Richard Hoggart has been, perhaps, the best-known, and certainly the most affectionately acknowledged, British intellectual of the past sixty years. His great classic, The Uses of Literacy, provided for thousands of unsung working-class readers a wholly recognisable and tender account of their own coming-to-maturity and of the preciousness and the hardships of the life of the poor in pre-World War II Britain.
But he was far more than narrator of a neglected class. Hoggart was also a public figure of extraordinary energy and eminence. He dominated the single most important Royal Commission on broadcasting, and single-handedly he is remembered as clinching for the defence the publication of Lady Chatterley’s Lover, after which he became a leading officer and defender of the international agency protecting the culture of the very world, UNESCO.

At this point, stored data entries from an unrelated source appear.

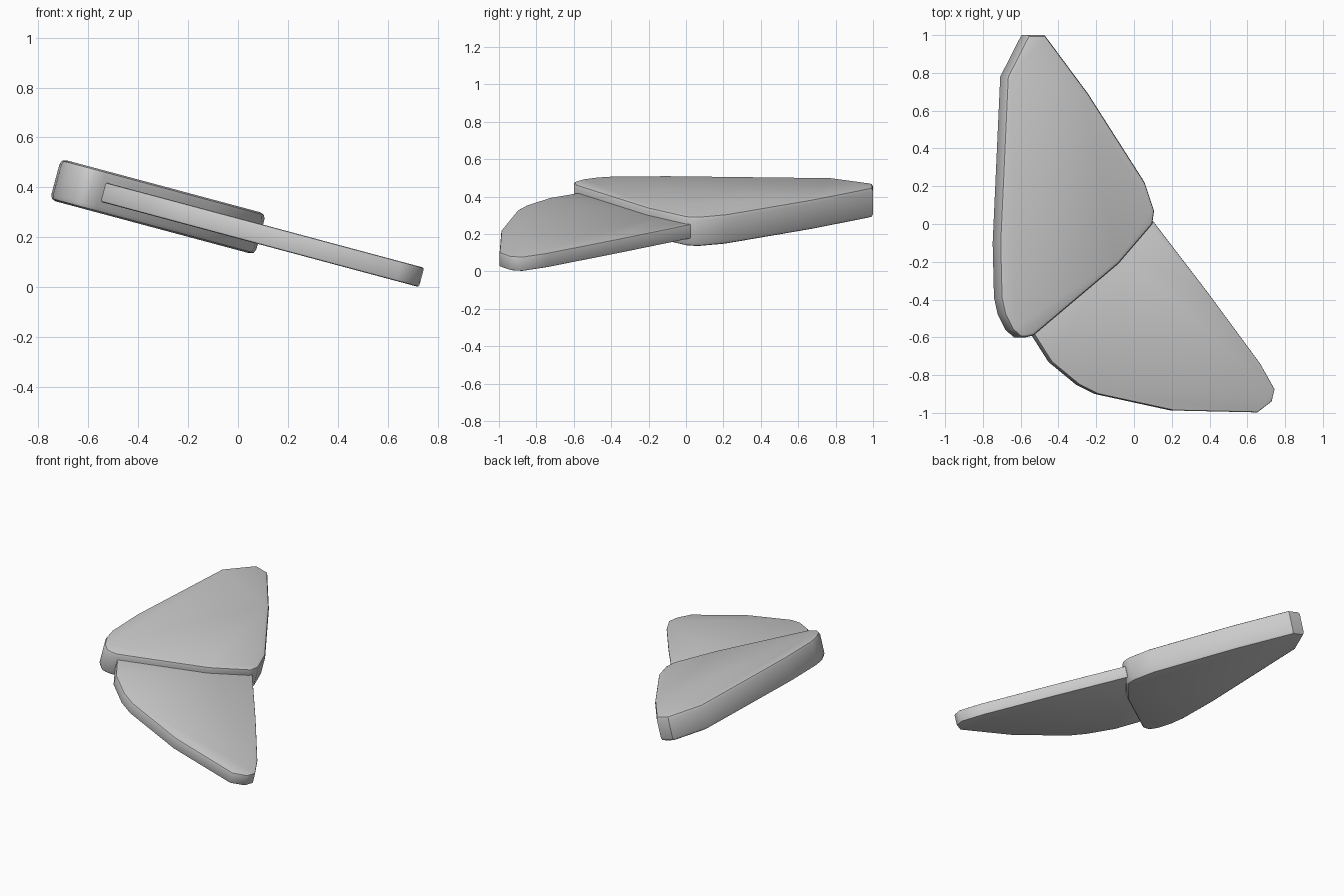
import bpy
import bmesh
import math

cube = bpy.data.objects.get("Cube")
if cube:
    bpy.data.objects.remove(cube, do_unlink=True)

TILT = math.radians(15)

grey = bpy.data.materials.new("plain grey")
grey.use_nodes = True
grey.diffuse_color = (0.6, 0.6, 0.6, 1)
grey.node_tree.nodes["Principled BSDF"].inputs["Base Color"].default_value = (0.6, 0.6, 0.6, 1)


def wing_slab(name, outline, thickness, bevel):
    """Extrude a plan outline into a tilted slab with rounded rims."""
    bm = bmesh.new()
    verts = [bm.verts.new((x / math.cos(TILT), y, -thickness / 2)) for x, y in outline]
    base = bm.faces.new(verts)
    top = bmesh.ops.extrude_face_region(bm, geom=[base])["geom"]
    moved = [v for v in top if isinstance(v, bmesh.types.BMVert)]
    bmesh.ops.translate(bm, verts=moved, vec=(0, 0, thickness))
    bmesh.ops.recalc_face_normals(bm, faces=bm.faces)
    # Round only the top and bottom rims
    rims = [e for e in bm.edges if abs(e.verts[0].co.z - e.verts[1].co.z) < 1e-4]
    bmesh.ops.bevel(bm, geom=rims, offset=bevel, segments=2, profile=0.5, affect='EDGES')
    mesh = bpy.data.meshes.new(name)
    bm.to_mesh(mesh)
    bm.free()
    mesh.materials.append(grey)
    slab = bpy.data.objects.new(name, mesh)
    bpy.context.collection.objects.link(slab)
    slab.rotation_euler.y = TILT
    slab.location.z = 0.236
    bpy.ops.object.select_all(action='DESELECT')
    slab.select_set(True)
    bpy.context.view_layer.objects.active = slab
    bpy.ops.object.shade_smooth_by_angle(angle=math.radians(42))
    return slab


# Thick upper wing
wing_slab("upper_wing", [
    (-0.58, 1.0), (-0.49, 1.0), (-0.26, 0.69), (0.04, 0.22), (0.09, 0.07),
    (0.08, 0.0), (-0.1, -0.21), (-0.55, -0.59), (-0.59, -0.6), (-0.62, -0.6),
    (-0.665, -0.56), (-0.705, -0.48), (-0.725, -0.39), (-0.732, -0.1), (-0.692, 0.78),
], 0.17, 0.022)

# Thin lower wing, tucked into the upper one
wing_slab("lower_wing", [
    (0.085, 0.025), (0.38, -0.36), (0.66, -0.74), (0.736, -0.875), (0.72, -0.94),
    (0.645, -0.997), (0.2, -0.987), (-0.2, -0.9), (-0.3, -0.85), (-0.445, -0.73),
    (-0.54, -0.58), (-0.5, -0.5), (-0.1, -0.13), (0.05, 0.025),
], 0.08, 0.008)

This is the first biography of this amazing man. It seeks to tie together in a single narrative life and work, to settle Hoggart in the great happiness of a fulfilled family life and in the astonishing achievements of his public and professional career, considering each of his books in detail, and following him through the long and hard labours of his different public and academic offices.
Fred Inglis tells this gripping tale of a figure of great significance to anyone who cherishes the stuff of culture, and tells it vividly and directly. It is a tale of a good man with which to edify the present, and to teach us of all that now threatens our best national (and international) forms of expression: our art, our culture, ourselves.